Prompt
For the entries below, the expected answer is the line with "# Bulging cube: face", the line with "v.co *= reach[count]", and every line between them, exactly as written, and nothing more.
########################################
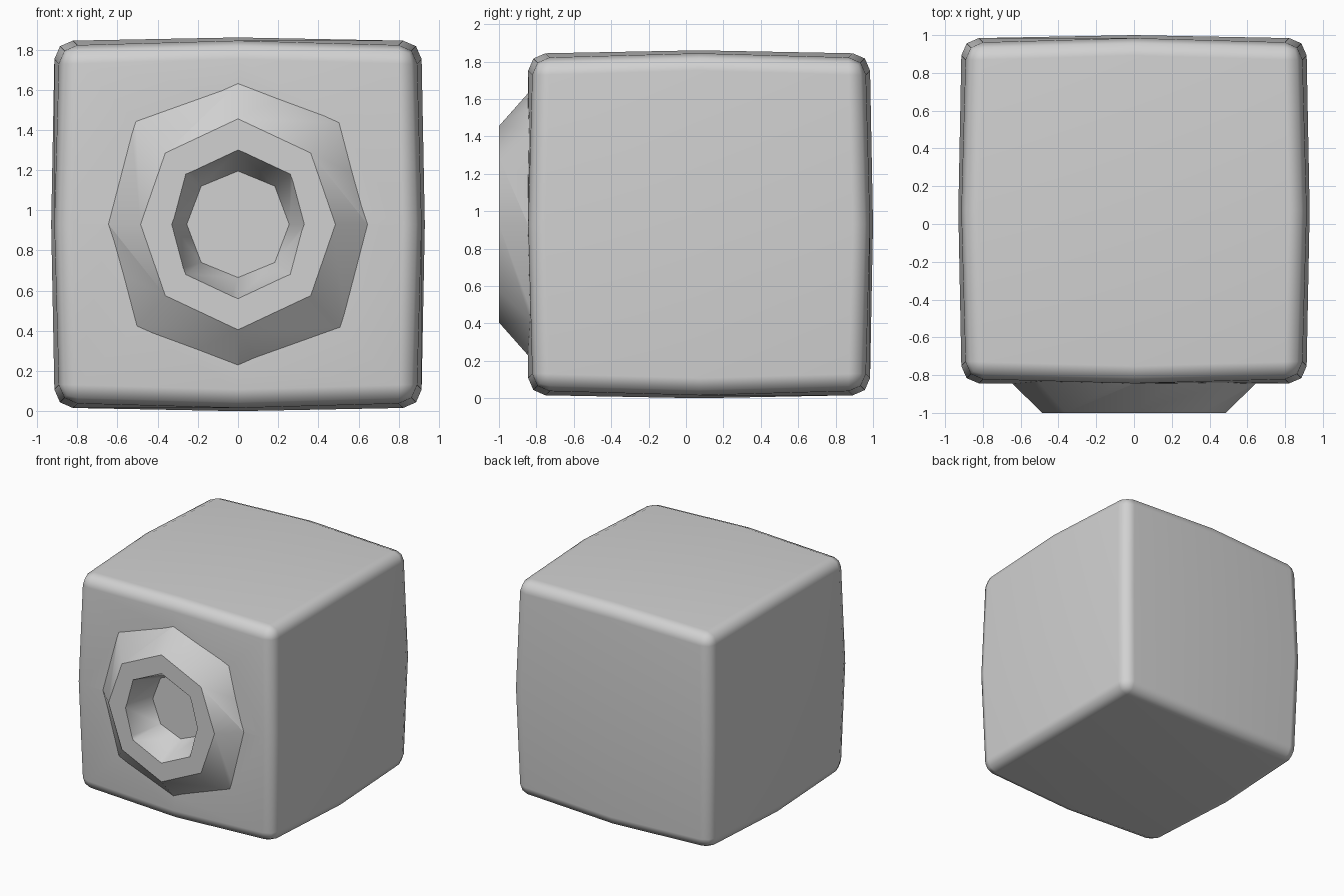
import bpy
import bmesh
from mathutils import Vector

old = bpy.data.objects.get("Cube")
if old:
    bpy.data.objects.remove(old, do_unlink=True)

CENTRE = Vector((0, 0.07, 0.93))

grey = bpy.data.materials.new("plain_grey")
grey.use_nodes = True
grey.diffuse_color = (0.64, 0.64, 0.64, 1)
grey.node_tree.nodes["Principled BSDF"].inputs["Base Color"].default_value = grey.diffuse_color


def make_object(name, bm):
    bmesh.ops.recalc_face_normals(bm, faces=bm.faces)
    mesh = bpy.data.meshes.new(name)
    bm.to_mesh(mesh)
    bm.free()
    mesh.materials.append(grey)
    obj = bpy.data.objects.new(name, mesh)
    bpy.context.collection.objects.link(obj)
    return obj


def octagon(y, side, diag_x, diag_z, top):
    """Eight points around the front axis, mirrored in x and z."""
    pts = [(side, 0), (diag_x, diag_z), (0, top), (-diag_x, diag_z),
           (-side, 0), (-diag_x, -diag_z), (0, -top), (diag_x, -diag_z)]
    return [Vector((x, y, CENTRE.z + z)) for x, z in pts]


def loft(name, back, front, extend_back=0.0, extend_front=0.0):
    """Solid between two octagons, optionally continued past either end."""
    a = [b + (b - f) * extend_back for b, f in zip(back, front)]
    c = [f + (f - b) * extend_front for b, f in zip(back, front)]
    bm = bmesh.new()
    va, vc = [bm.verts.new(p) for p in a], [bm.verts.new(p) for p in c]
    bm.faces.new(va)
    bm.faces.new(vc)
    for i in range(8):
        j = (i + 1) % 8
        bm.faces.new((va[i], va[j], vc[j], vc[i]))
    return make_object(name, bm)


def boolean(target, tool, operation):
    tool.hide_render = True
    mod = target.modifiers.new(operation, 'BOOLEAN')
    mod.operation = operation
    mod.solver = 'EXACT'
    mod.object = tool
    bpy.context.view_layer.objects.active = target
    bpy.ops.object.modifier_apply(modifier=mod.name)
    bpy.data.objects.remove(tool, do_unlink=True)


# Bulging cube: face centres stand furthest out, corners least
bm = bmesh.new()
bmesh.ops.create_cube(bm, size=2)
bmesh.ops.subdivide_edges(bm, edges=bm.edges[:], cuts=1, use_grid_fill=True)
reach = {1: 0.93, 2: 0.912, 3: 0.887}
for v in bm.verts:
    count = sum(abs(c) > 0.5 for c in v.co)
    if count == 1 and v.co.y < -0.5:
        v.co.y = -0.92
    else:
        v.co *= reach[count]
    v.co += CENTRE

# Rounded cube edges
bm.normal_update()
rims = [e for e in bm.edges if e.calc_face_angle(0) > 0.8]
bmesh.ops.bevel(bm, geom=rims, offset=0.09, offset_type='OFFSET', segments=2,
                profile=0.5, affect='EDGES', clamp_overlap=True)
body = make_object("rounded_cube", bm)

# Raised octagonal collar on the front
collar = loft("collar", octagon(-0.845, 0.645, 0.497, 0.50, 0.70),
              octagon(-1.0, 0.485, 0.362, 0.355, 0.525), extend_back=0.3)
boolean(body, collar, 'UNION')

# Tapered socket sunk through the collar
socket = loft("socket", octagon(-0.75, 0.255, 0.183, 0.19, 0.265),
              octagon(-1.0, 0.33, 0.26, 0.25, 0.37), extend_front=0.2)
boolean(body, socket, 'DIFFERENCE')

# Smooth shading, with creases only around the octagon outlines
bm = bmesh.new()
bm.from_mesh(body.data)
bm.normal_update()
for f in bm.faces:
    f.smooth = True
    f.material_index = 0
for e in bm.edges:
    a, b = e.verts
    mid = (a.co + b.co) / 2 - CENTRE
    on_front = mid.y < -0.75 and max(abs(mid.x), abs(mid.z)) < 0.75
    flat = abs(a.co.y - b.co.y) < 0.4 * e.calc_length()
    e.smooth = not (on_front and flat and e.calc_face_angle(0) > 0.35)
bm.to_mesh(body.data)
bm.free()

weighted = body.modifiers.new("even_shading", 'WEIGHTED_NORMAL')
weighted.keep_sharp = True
########################################
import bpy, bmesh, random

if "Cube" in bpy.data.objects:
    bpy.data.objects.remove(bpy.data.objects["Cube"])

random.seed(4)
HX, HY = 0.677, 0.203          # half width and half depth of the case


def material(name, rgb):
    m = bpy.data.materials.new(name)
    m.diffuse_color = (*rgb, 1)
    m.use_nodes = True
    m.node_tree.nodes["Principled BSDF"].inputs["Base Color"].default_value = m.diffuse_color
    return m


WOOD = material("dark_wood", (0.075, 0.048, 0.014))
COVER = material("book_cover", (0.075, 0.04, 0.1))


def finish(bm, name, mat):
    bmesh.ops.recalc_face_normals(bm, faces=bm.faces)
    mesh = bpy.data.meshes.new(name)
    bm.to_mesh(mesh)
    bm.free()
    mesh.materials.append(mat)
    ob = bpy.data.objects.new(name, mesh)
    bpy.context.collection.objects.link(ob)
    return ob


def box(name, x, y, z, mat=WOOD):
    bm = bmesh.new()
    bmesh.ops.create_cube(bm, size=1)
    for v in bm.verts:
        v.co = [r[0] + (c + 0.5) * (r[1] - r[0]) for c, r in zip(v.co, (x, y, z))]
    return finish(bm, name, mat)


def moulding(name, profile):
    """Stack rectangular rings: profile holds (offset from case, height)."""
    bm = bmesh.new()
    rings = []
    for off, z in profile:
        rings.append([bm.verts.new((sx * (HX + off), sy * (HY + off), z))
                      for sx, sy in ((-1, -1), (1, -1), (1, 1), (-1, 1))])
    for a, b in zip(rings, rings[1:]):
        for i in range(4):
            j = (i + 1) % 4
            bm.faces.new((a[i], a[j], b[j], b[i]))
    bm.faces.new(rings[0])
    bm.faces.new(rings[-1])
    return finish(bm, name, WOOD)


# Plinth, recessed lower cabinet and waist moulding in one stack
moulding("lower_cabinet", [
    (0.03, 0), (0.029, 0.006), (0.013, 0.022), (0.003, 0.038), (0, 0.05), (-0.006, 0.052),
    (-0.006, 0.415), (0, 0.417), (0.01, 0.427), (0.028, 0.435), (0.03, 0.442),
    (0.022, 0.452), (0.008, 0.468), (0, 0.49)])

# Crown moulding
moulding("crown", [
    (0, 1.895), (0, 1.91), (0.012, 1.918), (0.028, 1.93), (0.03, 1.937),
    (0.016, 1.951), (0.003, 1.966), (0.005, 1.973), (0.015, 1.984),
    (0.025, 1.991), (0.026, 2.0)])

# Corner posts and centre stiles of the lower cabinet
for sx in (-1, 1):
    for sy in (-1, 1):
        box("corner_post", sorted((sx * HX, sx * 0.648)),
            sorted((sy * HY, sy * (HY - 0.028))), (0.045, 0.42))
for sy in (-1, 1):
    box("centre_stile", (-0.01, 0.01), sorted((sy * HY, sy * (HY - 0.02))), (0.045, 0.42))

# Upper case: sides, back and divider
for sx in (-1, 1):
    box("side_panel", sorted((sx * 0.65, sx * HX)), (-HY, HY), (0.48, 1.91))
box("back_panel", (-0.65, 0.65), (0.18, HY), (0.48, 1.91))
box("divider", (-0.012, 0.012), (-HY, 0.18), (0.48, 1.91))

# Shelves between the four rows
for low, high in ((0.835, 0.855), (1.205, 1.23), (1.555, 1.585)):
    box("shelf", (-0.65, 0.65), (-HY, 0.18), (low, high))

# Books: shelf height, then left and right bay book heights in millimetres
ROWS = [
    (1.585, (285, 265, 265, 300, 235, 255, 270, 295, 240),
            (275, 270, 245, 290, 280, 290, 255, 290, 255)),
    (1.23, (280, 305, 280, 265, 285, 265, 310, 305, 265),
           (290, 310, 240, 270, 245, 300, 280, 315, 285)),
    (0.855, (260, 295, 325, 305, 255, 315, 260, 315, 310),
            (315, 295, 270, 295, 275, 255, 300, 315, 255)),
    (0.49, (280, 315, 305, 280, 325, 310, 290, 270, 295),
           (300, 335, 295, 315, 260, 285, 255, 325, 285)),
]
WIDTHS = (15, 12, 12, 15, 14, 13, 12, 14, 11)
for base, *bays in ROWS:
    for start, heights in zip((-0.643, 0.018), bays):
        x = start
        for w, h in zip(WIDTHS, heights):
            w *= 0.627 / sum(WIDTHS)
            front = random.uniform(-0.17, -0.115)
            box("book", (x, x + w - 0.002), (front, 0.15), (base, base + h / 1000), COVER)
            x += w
########################################
Expected output
# Bulging cube: face centres stand furthest out, corners least
bm = bmesh.new()
bmesh.ops.create_cube(bm, size=2)
bmesh.ops.subdivide_edges(bm, edges=bm.edges[:], cuts=1, use_grid_fill=True)
reach = {1: 0.93, 2: 0.912, 3: 0.887}
for v in bm.verts:
    count = sum(abs(c) > 0.5 for c in v.co)
    if count == 1 and v.co.y < -0.5:
        v.co.y = -0.92
    else:
        v.co *= reach[count]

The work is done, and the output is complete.